Meanwhile I got literally stuck into mixing up a pot of smelly rubbery gloop, but after a struggle digging out the stubborn clay from some of the crannier nooks of its plaster shell, I invoked one of my golden rules. I learned this one the hard way, from my years working in live television. It is a simple rule: always have a Plan “B”.

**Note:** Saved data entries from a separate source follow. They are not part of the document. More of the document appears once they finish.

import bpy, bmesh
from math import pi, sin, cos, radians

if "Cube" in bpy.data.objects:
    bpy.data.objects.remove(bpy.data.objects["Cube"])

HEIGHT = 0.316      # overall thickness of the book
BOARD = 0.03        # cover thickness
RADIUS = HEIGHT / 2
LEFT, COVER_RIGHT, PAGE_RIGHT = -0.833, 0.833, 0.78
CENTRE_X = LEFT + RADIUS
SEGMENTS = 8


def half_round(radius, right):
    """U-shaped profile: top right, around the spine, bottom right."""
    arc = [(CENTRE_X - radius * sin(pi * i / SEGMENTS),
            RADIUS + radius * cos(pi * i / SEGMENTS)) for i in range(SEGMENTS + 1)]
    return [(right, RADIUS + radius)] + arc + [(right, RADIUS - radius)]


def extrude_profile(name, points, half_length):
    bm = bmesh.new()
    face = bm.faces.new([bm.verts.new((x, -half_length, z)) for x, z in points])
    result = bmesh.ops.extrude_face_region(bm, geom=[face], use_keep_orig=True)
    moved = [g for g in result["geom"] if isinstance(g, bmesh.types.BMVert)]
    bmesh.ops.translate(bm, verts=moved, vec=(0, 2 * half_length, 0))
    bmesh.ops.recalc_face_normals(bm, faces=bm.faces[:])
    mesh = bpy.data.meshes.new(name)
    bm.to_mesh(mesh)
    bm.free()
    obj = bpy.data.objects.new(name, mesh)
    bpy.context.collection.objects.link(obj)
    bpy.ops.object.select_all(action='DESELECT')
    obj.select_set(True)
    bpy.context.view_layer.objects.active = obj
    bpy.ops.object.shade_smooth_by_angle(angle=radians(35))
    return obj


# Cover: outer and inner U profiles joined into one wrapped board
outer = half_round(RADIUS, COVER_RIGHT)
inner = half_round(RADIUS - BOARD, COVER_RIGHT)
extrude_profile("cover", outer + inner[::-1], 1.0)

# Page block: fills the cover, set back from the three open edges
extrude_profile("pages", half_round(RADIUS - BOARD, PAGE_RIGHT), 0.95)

Plan “A”s are for art, adventure, being avant-garde, anarchy and adrenaline. Plan “B”s are for basics, backstops, belts & braces and breathing. Plan "B"s break no rules. But having a Plan “B” will always get you out of trouble during those panic-inducing, heart-stopping, stomach-churning moments when your Plan “A” decides to make you look like an arse. Therefore this evening I made an understudy for my setting-worryingly-too-slowly rubber wolf’s head. So, if he’s called in at the last minute, his simple cardboard silhouette will strike fear into the audience when granny's bonnet slips from his face. Good old reliable Plan “B” will, albeit in a much less dramatically detailed fashion, still set the scene for when the woodsman enters later, stage left, carrying an axe. An axe which, may I document here Rose, is yet to be constructed.